Vivek K Gupta
Joined: Oct 24, 2009
I am a student and I am trying to develop a role based Java desktop application for my project using Aspect Oriented Programming (AspectJ). After doing some research, I found that JAAS provides user based authorization. I have gone through some of the online materials and have successfully managed to get authentication bit working. The application so far asks for username and password (using sun's DialogCallbackHandler) and validates it against the username and password stored in a database (had to implement a new login module to add this functionality as this is not provided by sun's existing login modules).
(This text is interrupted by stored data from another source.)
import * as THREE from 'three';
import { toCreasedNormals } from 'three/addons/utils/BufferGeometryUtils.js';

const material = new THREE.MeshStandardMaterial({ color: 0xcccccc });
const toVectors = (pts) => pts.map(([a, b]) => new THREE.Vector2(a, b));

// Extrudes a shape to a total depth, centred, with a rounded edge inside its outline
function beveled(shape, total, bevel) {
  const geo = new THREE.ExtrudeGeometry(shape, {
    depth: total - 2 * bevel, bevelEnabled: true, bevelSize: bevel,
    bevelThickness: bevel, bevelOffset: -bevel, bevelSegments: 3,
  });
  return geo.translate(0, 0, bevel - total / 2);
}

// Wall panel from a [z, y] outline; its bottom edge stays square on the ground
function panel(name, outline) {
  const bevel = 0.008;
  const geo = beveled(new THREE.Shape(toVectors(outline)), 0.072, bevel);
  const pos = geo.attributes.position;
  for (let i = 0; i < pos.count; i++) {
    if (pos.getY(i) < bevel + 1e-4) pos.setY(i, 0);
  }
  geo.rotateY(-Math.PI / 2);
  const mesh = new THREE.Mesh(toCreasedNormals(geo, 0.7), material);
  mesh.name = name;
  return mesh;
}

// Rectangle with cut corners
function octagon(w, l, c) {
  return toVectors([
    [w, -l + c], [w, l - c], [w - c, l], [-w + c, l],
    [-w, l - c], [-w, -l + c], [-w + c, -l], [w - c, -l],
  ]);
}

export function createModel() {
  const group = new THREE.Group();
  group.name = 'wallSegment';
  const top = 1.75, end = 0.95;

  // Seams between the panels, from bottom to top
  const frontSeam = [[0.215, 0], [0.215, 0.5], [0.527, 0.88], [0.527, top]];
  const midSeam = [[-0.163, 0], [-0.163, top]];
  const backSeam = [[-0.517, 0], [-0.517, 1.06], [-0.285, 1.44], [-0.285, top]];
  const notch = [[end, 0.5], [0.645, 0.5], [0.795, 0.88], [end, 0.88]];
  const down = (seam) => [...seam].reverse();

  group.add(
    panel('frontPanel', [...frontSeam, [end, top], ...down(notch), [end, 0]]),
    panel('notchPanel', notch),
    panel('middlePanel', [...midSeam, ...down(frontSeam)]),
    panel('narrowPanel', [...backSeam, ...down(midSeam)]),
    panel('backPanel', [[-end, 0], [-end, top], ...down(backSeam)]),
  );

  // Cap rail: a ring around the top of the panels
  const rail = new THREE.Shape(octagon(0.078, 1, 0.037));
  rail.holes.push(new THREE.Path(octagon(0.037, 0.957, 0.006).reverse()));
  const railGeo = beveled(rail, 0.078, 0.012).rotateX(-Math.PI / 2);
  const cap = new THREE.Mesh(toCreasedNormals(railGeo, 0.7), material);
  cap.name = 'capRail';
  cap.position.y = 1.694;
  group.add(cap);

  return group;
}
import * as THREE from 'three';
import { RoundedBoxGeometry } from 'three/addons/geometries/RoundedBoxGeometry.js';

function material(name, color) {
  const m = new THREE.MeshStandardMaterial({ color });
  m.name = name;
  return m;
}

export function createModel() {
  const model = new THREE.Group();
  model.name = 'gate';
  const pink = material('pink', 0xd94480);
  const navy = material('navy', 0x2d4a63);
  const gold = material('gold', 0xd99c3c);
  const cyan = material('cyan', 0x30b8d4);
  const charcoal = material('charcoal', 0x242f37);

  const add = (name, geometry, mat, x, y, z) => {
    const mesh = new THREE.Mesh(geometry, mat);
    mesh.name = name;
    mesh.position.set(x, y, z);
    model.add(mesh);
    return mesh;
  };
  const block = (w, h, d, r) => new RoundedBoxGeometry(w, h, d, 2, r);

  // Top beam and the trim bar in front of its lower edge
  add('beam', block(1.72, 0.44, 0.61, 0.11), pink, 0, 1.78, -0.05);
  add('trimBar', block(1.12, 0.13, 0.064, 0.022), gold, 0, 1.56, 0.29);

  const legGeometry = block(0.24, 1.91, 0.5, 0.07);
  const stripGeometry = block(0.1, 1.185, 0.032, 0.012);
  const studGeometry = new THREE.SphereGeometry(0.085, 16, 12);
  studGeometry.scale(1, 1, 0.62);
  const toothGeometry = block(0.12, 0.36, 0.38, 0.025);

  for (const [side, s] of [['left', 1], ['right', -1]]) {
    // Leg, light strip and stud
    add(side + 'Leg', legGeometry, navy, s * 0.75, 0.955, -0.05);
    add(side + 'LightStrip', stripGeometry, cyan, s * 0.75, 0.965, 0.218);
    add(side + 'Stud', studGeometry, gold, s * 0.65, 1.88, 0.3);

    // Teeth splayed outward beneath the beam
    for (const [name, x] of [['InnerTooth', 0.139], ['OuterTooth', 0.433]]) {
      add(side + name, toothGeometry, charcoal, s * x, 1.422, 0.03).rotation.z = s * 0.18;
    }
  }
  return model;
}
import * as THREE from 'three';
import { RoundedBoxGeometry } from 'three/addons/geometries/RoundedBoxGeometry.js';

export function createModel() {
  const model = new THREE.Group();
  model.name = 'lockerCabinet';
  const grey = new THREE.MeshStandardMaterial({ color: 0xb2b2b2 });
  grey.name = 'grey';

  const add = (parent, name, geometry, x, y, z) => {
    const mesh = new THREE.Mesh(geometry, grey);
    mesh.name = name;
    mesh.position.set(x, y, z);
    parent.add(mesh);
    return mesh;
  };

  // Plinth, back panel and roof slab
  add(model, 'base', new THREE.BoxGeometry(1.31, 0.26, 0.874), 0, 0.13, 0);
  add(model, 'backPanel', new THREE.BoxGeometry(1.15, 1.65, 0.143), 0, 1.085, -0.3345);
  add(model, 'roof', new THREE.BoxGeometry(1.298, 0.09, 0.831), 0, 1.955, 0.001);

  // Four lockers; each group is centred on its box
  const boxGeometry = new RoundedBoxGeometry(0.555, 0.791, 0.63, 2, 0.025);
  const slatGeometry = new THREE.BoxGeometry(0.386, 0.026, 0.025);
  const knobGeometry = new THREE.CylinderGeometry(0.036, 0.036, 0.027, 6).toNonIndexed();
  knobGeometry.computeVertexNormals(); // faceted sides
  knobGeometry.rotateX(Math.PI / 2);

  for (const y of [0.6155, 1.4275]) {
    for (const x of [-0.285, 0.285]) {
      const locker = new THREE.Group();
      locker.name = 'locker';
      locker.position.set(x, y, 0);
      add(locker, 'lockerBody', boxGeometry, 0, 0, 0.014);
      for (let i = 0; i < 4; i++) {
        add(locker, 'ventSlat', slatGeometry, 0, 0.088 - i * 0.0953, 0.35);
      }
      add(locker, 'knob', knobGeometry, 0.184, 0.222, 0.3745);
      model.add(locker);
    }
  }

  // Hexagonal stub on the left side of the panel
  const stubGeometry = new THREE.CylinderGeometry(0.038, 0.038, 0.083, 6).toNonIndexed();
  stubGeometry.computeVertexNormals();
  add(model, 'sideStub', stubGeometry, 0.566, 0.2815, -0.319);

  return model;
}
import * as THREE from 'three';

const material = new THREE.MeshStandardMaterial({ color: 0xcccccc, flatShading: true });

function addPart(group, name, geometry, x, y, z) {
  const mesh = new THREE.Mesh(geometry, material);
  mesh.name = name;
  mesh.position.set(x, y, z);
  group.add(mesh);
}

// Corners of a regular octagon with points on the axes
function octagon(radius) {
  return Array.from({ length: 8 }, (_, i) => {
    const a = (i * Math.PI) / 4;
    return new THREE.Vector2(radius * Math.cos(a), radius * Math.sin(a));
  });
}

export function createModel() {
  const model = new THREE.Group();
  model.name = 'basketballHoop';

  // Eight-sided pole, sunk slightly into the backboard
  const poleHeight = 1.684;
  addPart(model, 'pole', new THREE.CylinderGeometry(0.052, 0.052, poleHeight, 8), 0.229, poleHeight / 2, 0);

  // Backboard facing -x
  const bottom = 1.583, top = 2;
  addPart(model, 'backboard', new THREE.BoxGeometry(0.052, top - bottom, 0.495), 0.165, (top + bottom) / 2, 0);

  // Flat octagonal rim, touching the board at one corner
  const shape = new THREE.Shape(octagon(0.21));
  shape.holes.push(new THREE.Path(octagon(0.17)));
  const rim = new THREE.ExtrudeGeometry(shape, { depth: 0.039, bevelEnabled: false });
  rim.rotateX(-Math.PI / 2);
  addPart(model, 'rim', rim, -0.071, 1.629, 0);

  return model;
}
Now JAAS supports Principal based authorization and I am trying to implement class as well as method based authorization. In my application, I will have a class Student which is a GUI form (with various other GUI classes) which retrieves information of students present in the database. Now not every user should be able to view student records i.e. in one way should not be able to create an instance of the class Student. Again if user can view records then he/she may be allowed only to view the records and not update or delete any of them i.e. methods such as update or delete will not be accessible to the user. As for now I am struggling to implement Class based authorization and need some help in this. Once I can get this working then I can focus on Method level authorization.
Could anyone give me some pointers what I need to do in-order to implement class or method level authorization (whichever is easier) or any-resource which might help me in this.
Please remember that this is a desktop application and not web application.
Looking forward to your reply.
Many Thanks for your help.
Joined: Mar 22, 2005
Welcome to JavaRanch.
I'm not certain that class-based or method-based authorization makes much sense. While there are sure to be some classes/methods that should only be called for users with particular privileges, it's more common that a given class/method handles all users and makes explicit distinctions in the code based on the user Principal.
If nonetheless you want to prevent some methods to be entered at all, then that can probably be accomplished using AspectJ with "before" advice that throws an exception if a non-privileged user is running the app. The Principal would need to be passed to the method in question, though, so that the advice method has access to it.